◆ Work required:
Among the entries below, copy every line that carries the word "high".

++++ Data

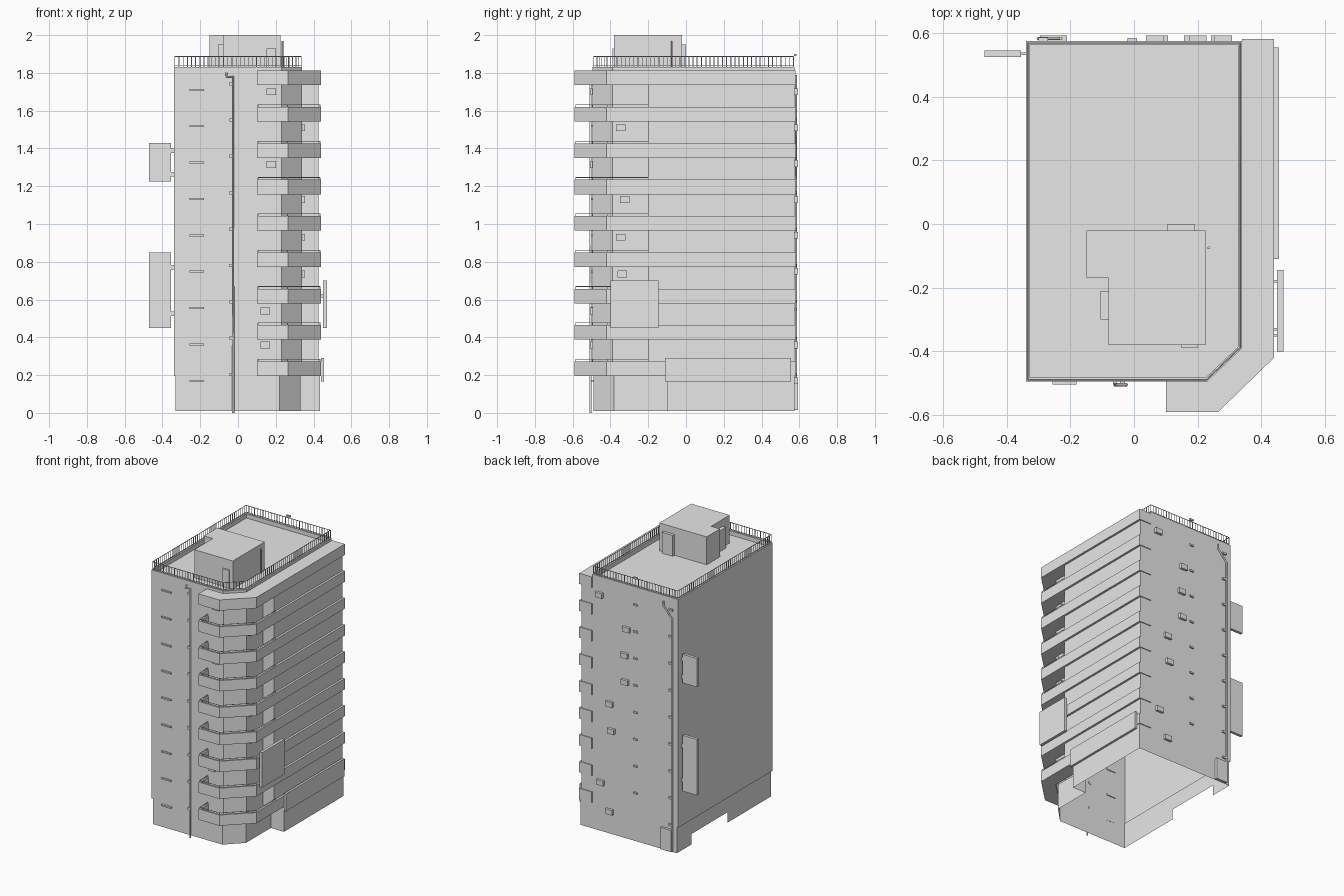
import bpy, bmesh
from mathutils import Vector

if "Cube" in bpy.data.objects:
    bpy.data.objects.remove(bpy.data.objects["Cube"])

grey = bpy.data.materials.new("plain_grey")
grey.use_nodes = True
COLOUR = (0.8, 0.8, 0.8, 1)
grey.diffuse_color = COLOUR
grey.node_tree.nodes["Principled BSDF"].inputs["Base Color"].default_value = COLOUR


def finish(name, bm, recalc=True):
    if recalc:
        bmesh.ops.recalc_face_normals(bm, faces=bm.faces)
    mesh = bpy.data.meshes.new(name)
    bm.to_mesh(mesh)
    bm.free()
    mesh.materials.append(grey)
    obj = bpy.data.objects.new(name, mesh)
    bpy.context.collection.objects.link(obj)
    return obj


def ring(bm, path, z):
    return [bm.verts.new((x, y, z)) for x, y in path]


def strip(bm, low, high, closed=True):
    n = len(low)
    for i in range(n if closed else n - 1):
        j = (i + 1) % n
        bm.faces.new((low[i], low[j], high[j], high[i]))


def prism(bm, path, z0, z1):
    low, high = ring(bm, path, z0), ring(bm, path, z1)
    strip(bm, low, high)
    bm.faces.new(low[::-1])
    bm.faces.new(high)


def box(bm, x0, x1, y0, y1, z0, z1):
    prism(bm, [(x0, y0), (x1, y0), (x1, y1), (x0, y1)], z0, z1)


def block(bm, x, y, z, sx, sy, sz):
    box(bm, x - sx / 2, x + sx / 2, y - sy / 2, y + sy / 2, z - sz / 2, z + sz / 2)


def tube(name, points, radius):
    curve = bpy.data.curves.new(name, "CURVE")
    curve.dimensions = "3D"
    curve.bevel_depth = radius
    curve.bevel_resolution = 1
    curve.use_fill_caps = True
    spline = curve.splines.new("POLY")
    spline.points.add(len(points) - 1)
    for p, co in zip(spline.points, points):
        p.co = (*co, 1)
    curve.materials.append(grey)
    obj = bpy.data.objects.new(name, curve)
    bpy.context.collection.objects.link(obj)


STOREY, FIRST, BAND = 0.1925, 0.195, 0.077
FLOORS = [FIRST + STOREY * i for i in range(9)]
TOP, ROOF = 1.83, 1.80
BACK, FRONT = 0.575, -0.495

# Tower shell, open below, with a shallow roof parapet
outer = [(-0.34, FRONT), (0.23, FRONT), (0.34, -0.39), (0.34, BACK), (-0.34, BACK)]
inner = [(-0.328, -0.483), (0.225, -0.483), (0.328, -0.385), (0.328, 0.563), (-0.328, 0.563)]
bm = bmesh.new()
rings = [ring(bm, outer, FIRST), ring(bm, outer, TOP), ring(bm, inner, TOP), ring(bm, inner, ROOF)]
for low, high in zip(rings, rings[1:]):
    strip(bm, low, high)
bm.faces.new(rings[-1])
finish("tower", bm, False)

# Ground storey walls with a gap on the left side
bm = bmesh.new()
path = [(-0.33, 0.0), (-0.33, -0.49), (0.22, -0.49), (0.33, -0.38), (0.33, -0.1),
        (0.435, -0.1), (0.435, BACK), (-0.33, BACK), (-0.33, 0.41)]
strip(bm, ring(bm, path, 0.01), ring(bm, path, FIRST), False)
lintel = [path[-1], path[0]]
strip(bm, ring(bm, lintel, 0.085), ring(bm, lintel, FIRST), False)
finish("ground_storey", bm, False)

# Side wing behind the bands
bm = bmesh.new()
box(bm, 0.34, 0.425, -0.2, BACK, FIRST, FLOORS[-1])
finish("side_wing", bm)

# Wraparound balconies and side bands on each floor
edge = [(0.10, FRONT), (0.10, -0.59), (0.265, -0.59), (0.44, -0.42), (0.44, -0.2)]
inside = [(0.112, FRONT), (0.112, -0.578), (0.26, -0.578), (0.428, -0.415), (0.428, -0.2)]
slab = edge + [(0.34, -0.2), (0.34, -0.39), (0.23, FRONT)]
bands, balconies = bmesh.new(), bmesh.new()
for z in FLOORS:
    box(bands, 0.34, 0.44, -0.2, 0.581, z, z + BAND)
    if z == FLOORS[-1]:
        prism(balconies, slab, z, z + BAND)
        continue
    prism(balconies, slab, z, z + 0.015)
    prism(balconies, edge + inside[::-1], z, z + BAND)
    rail = [((a[0] + b[0]) / 2, (a[1] + b[1]) / 2, z + BAND + 0.012) for a, b in zip(edge, inside)]
    tube("balcony_handrail", rail, 0.002)
    for x, y, h in rail:
        block(balconies, x, y, h - 0.007, 0.004, 0.004, 0.014)
finish("side_bands", bands)
finish("balconies", balconies)

# Roof railing: two rails and close-set posts
bm = bmesh.new()
loop = [((a[0] + b[0]) / 2, (a[1] + b[1]) / 2) for a, b in zip(outer, inner)]
for a, b in zip(loop, loop[1:] + loop[:1]):
    start, end = Vector(a), Vector(b)
    count = max(2, round((end - start).length / 0.022))
    for i in range(count):
        p = start.lerp(end, i / count)
        block(bm, p.x, p.y, TOP + 0.029, 0.003, 0.003, 0.058)
finish("roof_railing_posts", bm)
for z in (TOP + 0.008, TOP + 0.057):
    tube("roof_railing_bar", [(x, y, z) for x, y in loop + loop[:1]], 0.0025)

# Rooftop stair house with doors and a vent
bm = bmesh.new()
prism(bm, [(-0.15, -0.02), (-0.15, -0.17), (-0.08, -0.17), (-0.08, -0.38),
           (0.225, -0.38), (0.225, -0.02)], ROOF, 2.0)
finish("stair_house", bm)
bm = bmesh.new()
box(bm, -0.105, -0.08, -0.30, -0.21, ROOF, 1.95)
box(bm, 0.105, 0.19, -0.02, 0.0, ROOF, 1.95)
box(bm, 0.15, 0.20, -0.39, -0.38, ROOF, 1.93)
finish("stair_house_doors", bm)
tube("roof_vent", [(0.235, -0.075, ROOF), (0.235, -0.075, 1.97)], 0.005)

# Hanging boards on both sides with brackets
bm = bmesh.new()
for z0, z1 in ((1.225, 1.43), (0.45, 0.85)):
    box(bm, -0.47, -0.355, 0.525, 0.545, z0, z1)
    for z in (z0 + (z1 - z0) * 0.19, z0 + (z1 - z0) * 0.8):
        block(bm, -0.347, 0.535, z, 0.02, 0.008, 0.024)
finish("left_boards", bm)
bm = bmesh.new()
box(bm, 0.45, 0.47, -0.40, -0.145, 0.45, 0.70)
for y in (-0.35, -0.33, -0.18):
    block(bm, 0.445, y, 0.62, 0.014, 0.008, 0.02)
box(bm, 0.44, 0.456, -0.11, 0.555, 0.165, 0.29)
finish("right_boards", bm)

# Narrow slit vents, one per floor on the front
bm = bmesh.new()
for i in range(9):
    block(bm, -0.218, FRONT - 0.002, 0.17 + STOREY * i, 0.075, 0.016, 0.010)
finish("front_slit_vents", bm)

# Front and back drain pipes with clips
tube("front_drain_pipe", [(-0.06, -0.497, 1.80), (-0.06, -0.505, 1.78),
                          (-0.025, -0.505, 1.78), (-0.025, -0.505, 0.0)], 0.006)
tube("back_drain_pipe", [(-0.23, 0.583, 1.79), (-0.23, 0.583, 1.76),
                         (-0.30, 0.583, 1.68), (-0.30, 0.583, 0.02)], 0.006)
bm = bmesh.new()
for z in FLOORS:
    block(bm, -0.036, FRONT - 0.004, z + 0.008, 0.016, 0.014, 0.018)
    block(bm, -0.285, BACK + 0.004, z + 0.008, 0.03, 0.014, 0.014)
    block(bm, -0.005, BACK + 0.003, z + 0.16, 0.03, 0.012, 0.012)
finish("pipe_clips", bm)

# Small wall units on front, right and back
bm = bmesh.new()
for x, z in ((0.175, 1.70), (0.175, 1.315), (0.145, 0.54), (0.145, 0.36)):
    block(bm, x, FRONT - 0.004, z, 0.05, 0.02, 0.036)
for y, z in ((-0.345, 1.51), (-0.325, 1.13), (-0.345, 0.93), (-0.338, 0.735)):
    block(bm, 0.345, y, z, 0.02, 0.05, 0.036)
for x, z in ((0.28, 1.70), (0.065, 1.51), (0.08, 1.32), (0.075, 1.13),
             (0.20, 0.94), (0.185, 0.75), (0.27, 0.36), (0.20, 0.17)):
    block(bm, x, BACK + 0.006, z, 0.055, 0.024, 0.036)
finish("wall_units", bm)

# Back door casing
bm = bmesh.new()
box(bm, -0.295, -0.21, 0.57, 0.592, 0.015, 0.17)
finish("back_door", bm)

++++++++

◆ Output for this exercise:
def strip(bm, low, high, closed=True):
        bm.faces.new((low[i], low[j], high[j], high[i]))
    low, high = ring(bm, path, z0), ring(bm, path, z1)
    strip(bm, low, high)
    bm.faces.new(high)
for low, high in zip(rings, rings[1:]):
    strip(bm, low, high)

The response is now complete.